The Fair Employment and Housing Council recently adopted amendments to the Fair Employment and Housing Act (“FEHA”) regulations.  The amendments, which take effect on April 1, 2016, require that employers develop and distribute harassment, discrimination and retaliation prevention policies that contain certain required elements. 

California employers have an affirmative obligation under FEHA to create a workplace environment that is free from discriminatory, harassing and retaliatory conduct.  To that end, the new regulations require that employers adopt written harassment, discrimination and retaliation prevention policies that:

  • List all current protected categories covered under FEHA. 
  • Indicate that coworkers and third parties, as well as supervisors and managers, with whom the employee comes into contact are prohibited from engaging in discriminatory, harassing or retaliatory conduct.  
  • Create a complaint process to ensure that complaints are kept confidential, to the extent possible; receive a timely response; are impartially and timely investigated by qualified personnel; and are documented and tracked for reasonable progress.  In addition, the complaint process must provide for appropriate options for remedial action and timely closure. 
  • Provide a complaint process that does not require an employee to complain directly to his or her immediate supervisor. 
  • Require supervisors to report any complaints of misconduct to a designated company representative, such as a human resources manager.
  • Indicate that when an employer receives a complaint, it will conduct a fair, timely, and thorough investigation that provides all parties appropriate due process and reaches reasonable conclusions based on the evidence collected. 
  • State that confidentiality will be kept by the employer to the extent possible. 
  • Indicate that appropriate remedial measures will be taken if, at the end of the investigation, misconduct is found. 
  • Make clear that employees will not be exposed to retaliation as a result of lodging a complaint or participating in any workplace investigation. 
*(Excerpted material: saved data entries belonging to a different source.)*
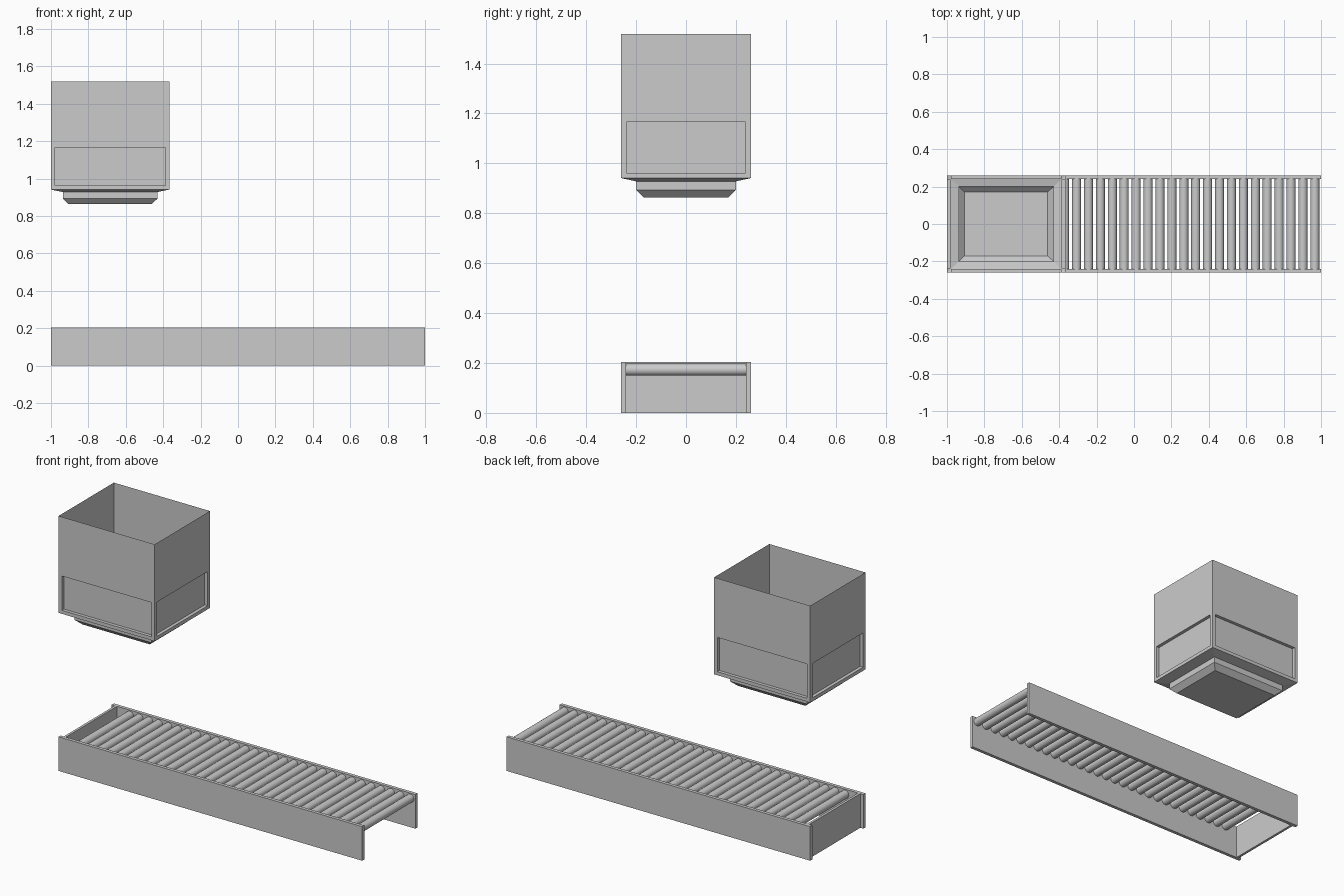
import bpy, bmesh, math

if "Cube" in bpy.data.objects:
    bpy.data.objects.remove(bpy.data.objects["Cube"])


def finish(name, bm):
    mesh = bpy.data.meshes.new(name)
    bm.to_mesh(mesh)
    bm.free()
    obj = bpy.data.objects.new(name, mesh)
    bpy.context.collection.objects.link(obj)
    return obj


def box(name, lo, hi):
    bm = bmesh.new()
    bmesh.ops.create_cube(bm, size=1)
    for v in bm.verts:
        v.co = [(l + h) / 2 + c * (h - l) for l, h, c in zip(lo, hi, v.co)]
    return finish(name, bm)


# Conveyor side rails and closing plate at the left end
RAIL_TOP = 0.203
box("front_rail", (-1, -0.26, 0), (1, -0.24, RAIL_TOP))
box("back_rail", (-1, 0.24, 0), (1, 0.26, RAIL_TOP))
box("end_plate", (-0.98, -0.24, 0), (-0.965, 0.24, RAIL_TOP))

# Rollers, evenly spaced between the rails
R, PITCH, COUNT = 0.024, 0.0637, 30
for i in range(COUNT):
    bpy.ops.mesh.primitive_cylinder_add(
        vertices=24, radius=R, depth=0.48,
        location=(0.967 - i * PITCH, 0, 0.173), rotation=(math.pi / 2, 0, 0))
    roller = bpy.context.object
    roller.name = f"roller_{i + 1:02d}"
    bpy.ops.object.shade_smooth_by_angle(angle=math.radians(40))

# Open hopper: one thin shell made of rectangular rings, from the base up
CX = -0.6835
rings = [  # half width, half depth, height
    (0.222, 0.170, 0.863),
    (0.253, 0.200, 0.893),
    (0.253, 0.200, 0.928),
    (0.3165, 0.260, 0.941),
    (0.3165, 0.260, 1.187),
    (0.3165, 0.260, 1.518),
]
bm = bmesh.new()
loops = [[bm.verts.new((CX + sx * w, sy * d, z))
          for sx, sy in ((-1, -1), (1, -1), (1, 1), (-1, 1))]
         for w, d, z in rings]
bm.faces.new(loops[0][::-1])
panels = []
for k, (a, b) in enumerate(zip(loops, loops[1:])):
    for i in range(4):
        j = (i + 1) % 4
        f = bm.faces.new((a[i], a[j], b[j], b[i]))
        if k == 3:
            panels.append(f)
bm.normal_update()

# Recessed panel low on each hopper side
res = bmesh.ops.inset_individual(bm, faces=panels, thickness=0.021, depth=0,
                                 use_even_offset=True)
bm.normal_update()
walls = bmesh.ops.extrude_discrete_faces(bm, faces=panels)["faces"]
for f in walls:
    n = f.normal.copy()
    bmesh.ops.translate(bm, verts=f.verts[:], vec=-0.0195 * n)
finish("hopper", bm)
Harassment, discrimination and retaliation prevention policies must be disseminated to all employees.  The regulations provide for dissemination using one or more of the following methods:  

  • Printing and providing a copy to all employees with an acknowledgment form for the employee to sign and return; 
  • Sending the policy via e-mail with an acknowledgment return form; 
  • Posting current versions of the policies on a company intranet with a tracking system  ensuring all employees have read and acknowledged receipt of the policies; 
  • Discussing policies upon hire and/or during a new hire orientation session; and/or 
  • Any other way that ensures employees receive and understand the policies. 

Employers must translate the written policy into every spoken language that is used by at least 10% of the workforce at any facility or establishment.

California employers should ensure that they have written policies that comply with the new regulations prior to April 1, 2016.  For a full text of the regulations, please click here.  Please feel free to contact us if you would like assistance with updating your policies.

Please note that this summary is not intended to constitute legal advice. 

If you have questions regarding compliance with California’s Fair Employment and Housing Act or other employment laws, please feel free to contact either Kristin Pedersen or Maki Daijogo at Daijogo & Pedersen, LLP through our website, www.dpemploymentlaw.com, or by calling us at 415.924.9400.

Legal Disclaimer

Legal Disclaimer and Notice:
These updates have been prepared by Daijogo & Pedersen, LLP for informational purposes only and are not legal advice. Transmission of this information is not intended to create, and receipt does not constitute, an attorney-client relationship. Information on this website should not be used as a substitute for competent legal advice from a licensed professional attorney in your state.